___ Provided data ___

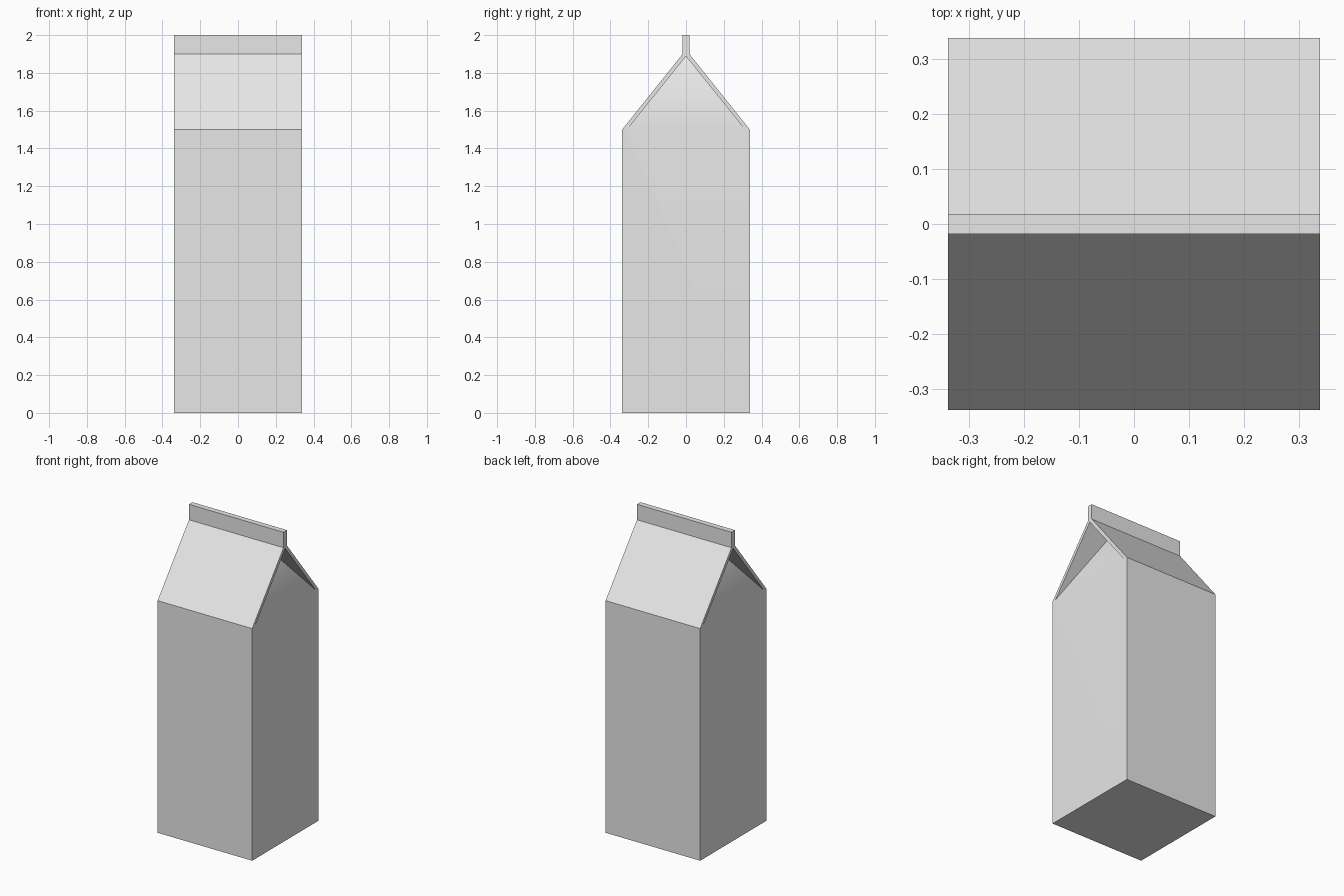
import bpy
import bmesh

cube = bpy.data.objects.get("Cube")
if cube:
    bpy.data.objects.remove(cube, do_unlink=True)

HALF = 0.338        # half width and depth
SHOULDER = 1.5      # top of the walls
RIDGE = 1.9         # top of the sloped roof
TOP = 2.0           # top of the sealed fin
FIN = 0.018         # half thickness of the fin
INNER = 0.312       # half width of the folded gable panel
INNER_TOP = 1.888   # where the roof undersides meet
FOLD = 0.15         # how far out the folded panel's tip lies

card = bpy.data.materials.new("plain card")
card.use_nodes = True
card.diffuse_color = (0.8, 0.8, 0.8, 1)
card.node_tree.nodes["Principled BSDF"].inputs["Base Color"].default_value = (0.8, 0.8, 0.8, 1)

bm = bmesh.new()


def end_face(side, points):
    """Add a face on one end from (y, z) or (y, z, x) points."""
    verts = [bm.verts.new(((p[2] if len(p) > 2 else HALF) * side, p[0], p[1])) for p in points]
    bm.faces.new(verts)


# Outer walls, roof slopes and fin, swept across the width
profile = [(-HALF, 0), (-HALF, SHOULDER), (-FIN, RIDGE), (-FIN, TOP),
           (FIN, TOP), (FIN, RIDGE), (HALF, SHOULDER), (HALF, 0)]
for a, b in zip(profile, profile[1:] + profile[:1]):
    bm.faces.new([bm.verts.new((x, y, z)) for x, (y, z) in
                  ((-HALF, a), (HALF, a), (HALF, b), (-HALF, b))])

# Ends: side wall, inward folded gable panel, roof rims and undersides
peak = (0, INNER_TOP)
tip = (0, INNER_TOP, FOLD)
for side in (-1, 1):
    end_face(side, [(-HALF, 0), (HALF, 0), (HALF, SHOULDER), (INNER, SHOULDER),
                    (-INNER, SHOULDER), (-HALF, SHOULDER)])
    end_face(side, [(-INNER, SHOULDER), (INNER, SHOULDER), tip])
    end_face(side, [peak, (FIN, RIDGE), (FIN, TOP), (-FIN, TOP), (-FIN, RIDGE)])
    for s in (-1, 1):
        end_face(side, [(s * HALF, SHOULDER), (s * INNER, SHOULDER), peak, (s * FIN, RIDGE)])
        end_face(side, [(s * INNER, SHOULDER), peak, tip])

bmesh.ops.remove_doubles(bm, verts=bm.verts, dist=0.0001)
bmesh.ops.recalc_face_normals(bm, faces=bm.faces)

mesh = bpy.data.meshes.new("carton")
bm.to_mesh(mesh)
bm.free()
mesh.materials.append(card)
carton = bpy.data.objects.new("carton", mesh)
bpy.context.collection.objects.link(carton)

# Soft fold between side walls and gable panels, crisp edges elsewhere
bpy.context.view_layer.objects.active = carton
carton.select_set(True)
bpy.ops.object.shade_smooth_by_angle(angle=0.5236)
weighted = carton.modifiers.new("Flat walls", 'WEIGHTED_NORMAL')
weighted.keep_sharp = True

___

» Instructions for the task: Please work out how many lines of the listing hold the word "carton" and reply with only that number.

» Output below: 6